Find all lines below containing the string "TREAD" and return them.

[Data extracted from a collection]
....................

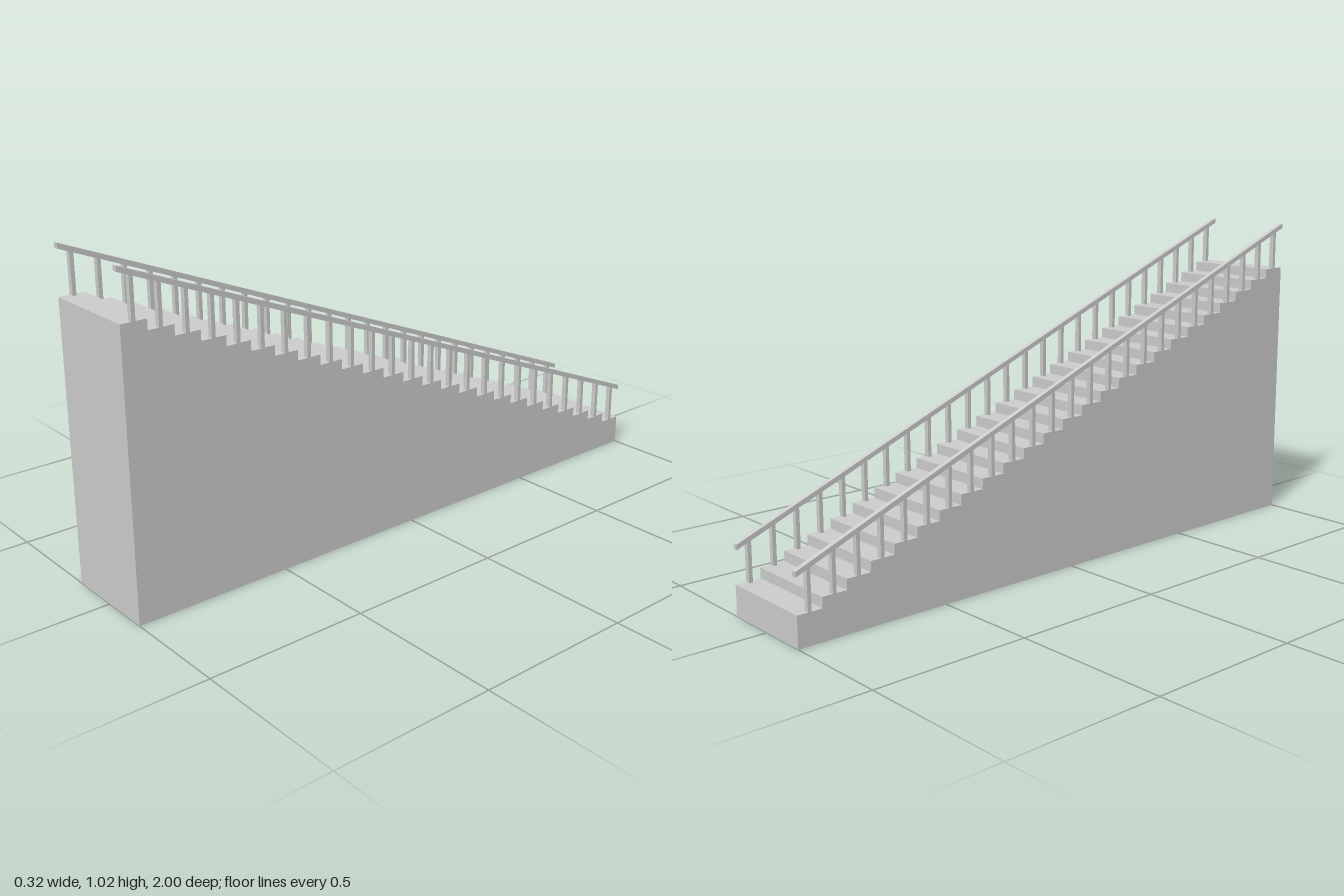
import * as THREE from 'three';

const STEPS = 25, TREAD = 0.08, RISE = 0.032, FIRST = 0.096;
const WIDTH = 0.32, RAIL = 0.016, POST_DEPTH = 0.012;
const SLOPE = RISE / TREAD;
const RAIL_MID = 0.609; // rail centre height at z = 0

const material = new THREE.MeshStandardMaterial({ color: 0xcccccc, flatShading: true });

// Extrudes a side profile drawn in (z, y) across x, centred on x = 0
function sideExtrude(points, width, name) {
  const shape = new THREE.Shape(points.map(([z, y]) => new THREE.Vector2(z, y)));
  const geometry = new THREE.ExtrudeGeometry(shape, { depth: width, bevelEnabled: false });
  geometry.translate(0, 0, -width / 2).rotateY(-Math.PI / 2);
  const mesh = new THREE.Mesh(geometry, material);
  mesh.name = name;
  return mesh;
}

const railHeight = (z) => RAIL_MID + SLOPE * z;
const stepTop = (i) => FIRST + i * RISE;

// Sloping handrail with one baluster per step
function createRailing(name) {
  const railing = new THREE.Group();
  railing.name = name;
  const h = RAIL / 2;
  railing.add(sideExtrude([
    [-1, railHeight(-1) - h], [1, railHeight(1) - h],
    [1, railHeight(1) + h], [-1, railHeight(-1) + h],
  ], RAIL, 'handrail'));

  for (let i = 0; i < STEPS; i++) {
    const z = -1 + (i + 0.5) * TREAD;
    const height = railHeight(z) - stepTop(i);
    const post = new THREE.Mesh(new THREE.BoxGeometry(RAIL, height, POST_DEPTH), material);
    post.position.set(0, stepTop(i) + height / 2, z);
    post.name = 'baluster';
    railing.add(post);
  }
  return railing;
}

export function createModel() {
  const model = new THREE.Group();
  model.name = 'staircase';

  // Solid stepped body, rising from back to front
  const profile = [[1, 0], [-1, 0]];
  for (let i = 0; i < STEPS; i++) {
    const z = -1 + i * TREAD;
    profile.push([z, stepTop(i)], [z + TREAD, stepTop(i)]);
  }
  model.add(sideExtrude(profile, WIDTH, 'steps'));

  // Railings flush with both sides
  for (const side of [-1, 1]) {
    const railing = createRailing(side > 0 ? 'leftRailing' : 'rightRailing');
    railing.position.x = side * (WIDTH - RAIL) / 2;
    model.add(railing);
  }
  return model;
}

....................

§ RESPONSE TO THIS EXERCISE:
const STEPS = 25, TREAD = 0.08, RISE = 0.032, FIRST = 0.096;
const SLOPE = RISE / TREAD;
    const z = -1 + (i + 0.5) * TREAD;
    const z = -1 + i * TREAD;
    profile.push([z, stepTop(i)], [z + TREAD, stepTop(i)]);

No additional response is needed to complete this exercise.